Will Files builds cinematic story through sound
When it comes to sound editing, sound design and re-recording mixing, Will Files is among the most successful and prolific people working in these disciplines today.
Files, a 2002 graduate of the School of Filmmaking's Picture Editing & Sound Design program, has more than 90 credits in television shows and films, from “Star Wars: The Force Awakens” and “Venom” to “Stranger Things” and “The Smurfs.” Several projects, such as “Halloween” (2018) and “Midnight Special” (2016), boast multiple connections to UNCSA.
He recently received a 2019 Golden Reel Award from the Motion Picture Sound Editors (MPSE) for his work on “Extinction,” and took home the award in 2018 for his work on “War for the Planet of the Apes.” MPSE, a guild organization, is “dedicated to improving the recognition of its members by educating the public and the rest of the filmmaking community as to the artistic merit of sound editing.”
Files served as re-recording mixer, sound designer and supervising sound editor for “War” and as re-recording mixer and supervising sound editor for “Extinction.” He said he was thrilled to receive the Golden Reel “not just because it’s an award, but also because it specifically comes from my peers.”
“It was kind of cooler for me than something like an Oscar, because my fellow sound editors nominated and voted for the award,” he added. “I think that goes a long way towards just feeling good about being recognized by your peers, versus maybe some of the bigger Oscar-type awards that tend to be a little bit more of a popularity contest.
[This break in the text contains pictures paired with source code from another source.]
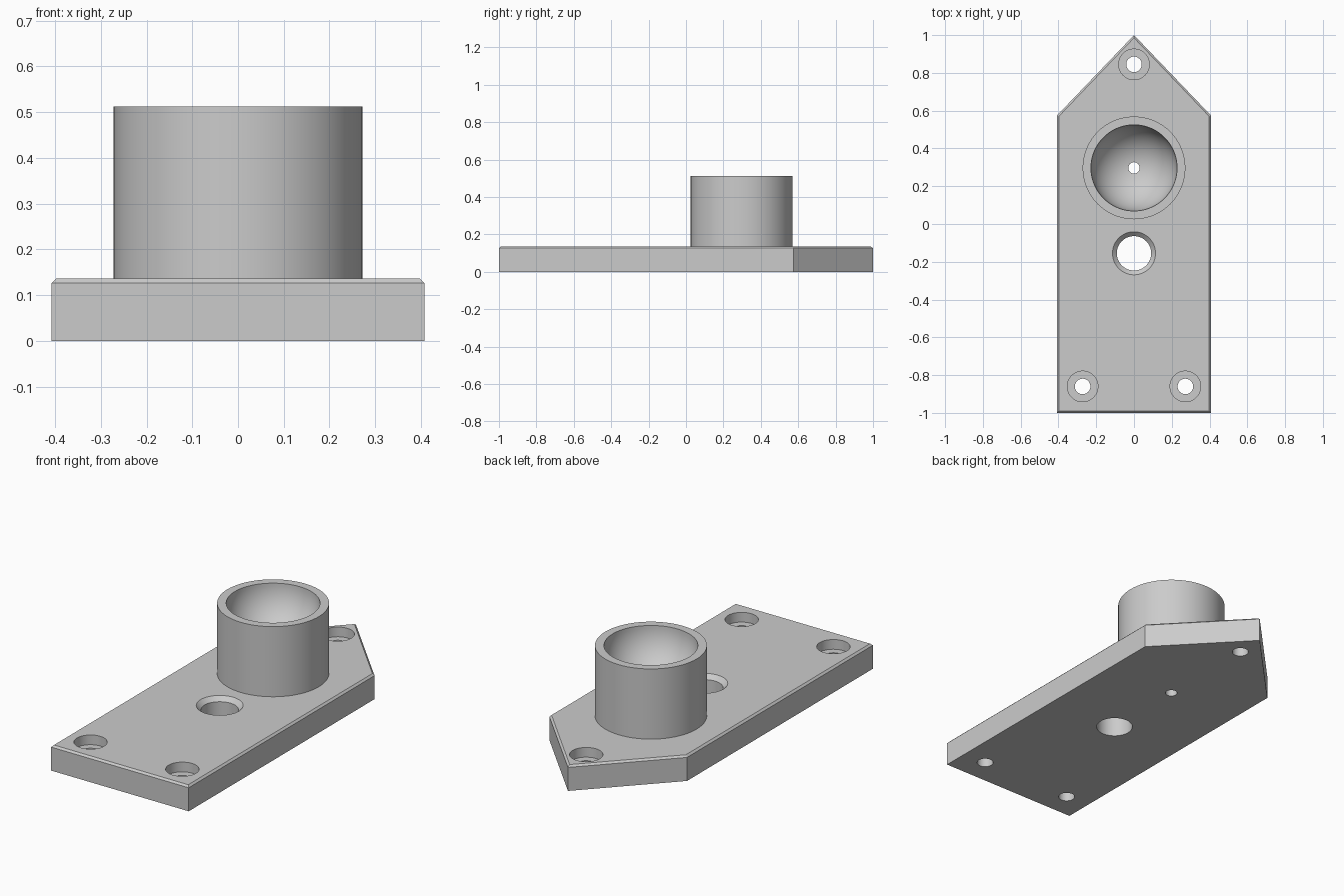
import bpy, bmesh, math

old = bpy.data.objects.get("Cube")
if old:
    bpy.data.objects.remove(old, do_unlink=True)

PLATE_H, TOP = 0.136, 0.512
HALF_W, CHAMFER = 0.408, 0.01
CUP_Y, CUP_R, BOWL_R, PIN_R = 0.297, 0.272, 0.228, 0.03

grey = bpy.data.materials.new("light_grey")
grey.use_nodes = True
colour = (0.6, 0.6, 0.6, 1)
grey.diffuse_color = colour
grey.node_tree.nodes["Principled BSDF"].inputs["Base Color"].default_value = colour


def make_object(name, bm):
    bmesh.ops.recalc_face_normals(bm, faces=bm.faces)
    mesh = bpy.data.meshes.new(name)
    bm.to_mesh(mesh)
    bm.free()
    mesh.materials.append(grey)
    obj = bpy.data.objects.new(name, mesh)
    bpy.context.collection.objects.link(obj)
    return obj


def lathe(name, profile, x, y, segments=72):
    """Solid of revolution from (radius, z) points that start and end on the axis."""
    bm = bmesh.new()
    verts = [bm.verts.new((r, 0, z)) for r, z in profile]
    edges = [bm.edges.new(pair) for pair in zip(verts, verts[1:])]
    bmesh.ops.spin(bm, geom=verts + edges, cent=(0, 0, 0), axis=(0, 0, 1),
                   angle=math.tau, steps=segments, use_duplicate=False)
    bmesh.ops.remove_doubles(bm, verts=bm.verts, dist=1e-5)
    bmesh.ops.translate(bm, verts=bm.verts, vec=(x, y, 0))
    return make_object(name, bm)


def combine(target, tool, operation):
    mod = target.modifiers.new(tool.name, 'BOOLEAN')
    mod.operation, mod.solver, mod.object = operation, 'EXACT', tool
    bpy.context.view_layer.objects.active = target
    bpy.ops.object.modifier_apply(modifier=mod.name)
    bpy.data.objects.remove(tool, do_unlink=True)


# Pointed base plate with a chamfered top rim
bm = bmesh.new()
outline = [(-HALF_W, -1), (HALF_W, -1), (HALF_W, 0.574), (0, 1), (-HALF_W, 0.574)]
base = bm.faces.new([bm.verts.new((x, y, 0)) for x, y in outline])
grown = bmesh.ops.extrude_face_region(bm, geom=[base])["geom"]
bmesh.ops.translate(bm, vec=(0, 0, PLATE_H),
                    verts=[v for v in grown if isinstance(v, bmesh.types.BMVert)])
rim = [e for e in bm.edges if all(v.co.z > PLATE_H / 2 for v in e.verts)]
bmesh.ops.bevel(bm, geom=rim, offset=CHAMFER, segments=1, affect='EDGES')
plate = make_object("mounting_plate_with_cup", bm)

# Cup standing on the plate
cup = lathe("cup", [(0, 0.05), (CUP_R, 0.05), (CUP_R, TOP), (0, TOP)], 0, CUP_Y)
combine(plate, cup, 'UNION')

# Round bowl with a pin hole running down through the plate
start = math.acos(PIN_R / BOWL_R)
arc = [(BOWL_R * math.cos(a), TOP - BOWL_R * math.sin(a))
       for a in (start * (1 - i / 20) for i in range(21))]
bowl = [(0, -0.1), (PIN_R, -0.1)] + arc + [(BOWL_R, 0.6), (0, 0.6)]
combine(plate, lathe("bowl_cutter", bowl, 0, CUP_Y), 'DIFFERENCE')

# Large through hole with a countersunk rim
R, LIP = 0.091, 0.023
large = [(0, -0.1), (R, -0.1), (R, PLATE_H - LIP), (R + LIP, PLATE_H),
         (R + LIP, 0.3), (0, 0.3)]
combine(plate, lathe("large_hole_cutter", large, 0, -0.155), 'DIFFERENCE')

# Three counterbored screw holes
SEAT = PLATE_H - 0.052
screw = [(0, -0.1), (0.041, -0.1), (0.041, SEAT), (0.081, SEAT), (0.081, 0.3), (0, 0.3)]
for x, y in [(-0.272, -0.86), (0.272, -0.86), (0, 0.845)]:
    combine(plate, lathe("screw_hole_cutter", screw, x, y), 'DIFFERENCE')

# Smooth round walls, crisp edges
bpy.ops.object.select_all(action='DESELECT')
plate.select_set(True)
bpy.context.view_layer.objects.active = plate
bpy.ops.object.shade_smooth_by_angle(angle=math.radians(30))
That being said, I certainly wouldn’t mind winning an Oscar someday, too!”
[The Golden Reel] was kind of cooler for me than something like an Oscar, because my fellow sound editors nominated and voted for the award. I think that goes a long way towards just feeling good about being recognized by your peers.
During a wide-ranging interview, Files spoke more about his work for “War” and the effect that UNCSA has had on his career.
Congratulations on winning the Golden Reel. What kind of an impact do you expect it will have on your career?
It certainly doesn’t hurt. I think it’s the kind of thing where no one’s going to hire me just because I won the Golden Reel for that movie, but they certainly might hire me because they saw the movie and liked the way it sounded. I think it’s as much a reflection of the work itself being good than anything else.
Can you talk a little bit about the sound landscape of “War for the Planet of the Apes”?
It had a very unique challenge, which was that we were filming humans in motion capture suits… we were not only capturing their visual, physical and vocal performances but also turning them into what looked and sounded like a photo-real and audio-real portrayal of talking apes. It was quite a challenge taking the essence and emotion of their performance, and sometimes literally the vocal performance itself, and twisting it into something that sounded not like a human but an ape.
Will Files won a Golden Reel in 2018 in the category of dialogue and ADR for "War for the Planet of the Apes."
How did you begin landing jobs after graduation?
When I was a sophomore at UNCSA, Lee Dragu, then an instructor of sound design at the school, put up a flyer advertising a symposium in California that would feature presentations by two greats in sound design: Walter Murch and Randy Thom, the director of sound design at Skywalker Sound. I stuck my head in Lee’s office and said, “Hey, are you going to go to this symposium? It sounds really cool.”
He said, “Yeah, I'm going. You should come, too.” So, I did! I ended up not only hearing Randy and Walter talk, but also getting to spend some time with them. I also managed to weasel Randy’s email address out of him.
I’m beginning to see where all this might be heading…
I kept in touch with Randy for a couple years and he knew that I was graduating, and he knew that I was interested in working at Skywalker. He very kindly offered me an internship when I graduated. That turned into an apprentice job and then an assistant job. Before long, I started doing sound design myself, and that eventually led to mixing.
In short, you made your own luck.
Yes. Absolutely. Though I also had some lucky breaks along the way.
So, what accounts for all of those early-career promotions?
Randy became my advocate and mentor at Skywalker, which helped me a lot. But at the same time, my Film School training helped me to know how to act like a professional and to keep up with more seasoned colleagues. This wasn’t surprising. The School of Filmmaking is like a small film studio; there’s a big expectation of professionalism and craftsmanship.
What’s the best thing you can do if you’re just starting out in your field?
Try to make yourself useful and invaluable right away, because then there will be a much higher chance that you’ll stick around. I was able to do that on day one because of the hands-on training I received at UNCSA.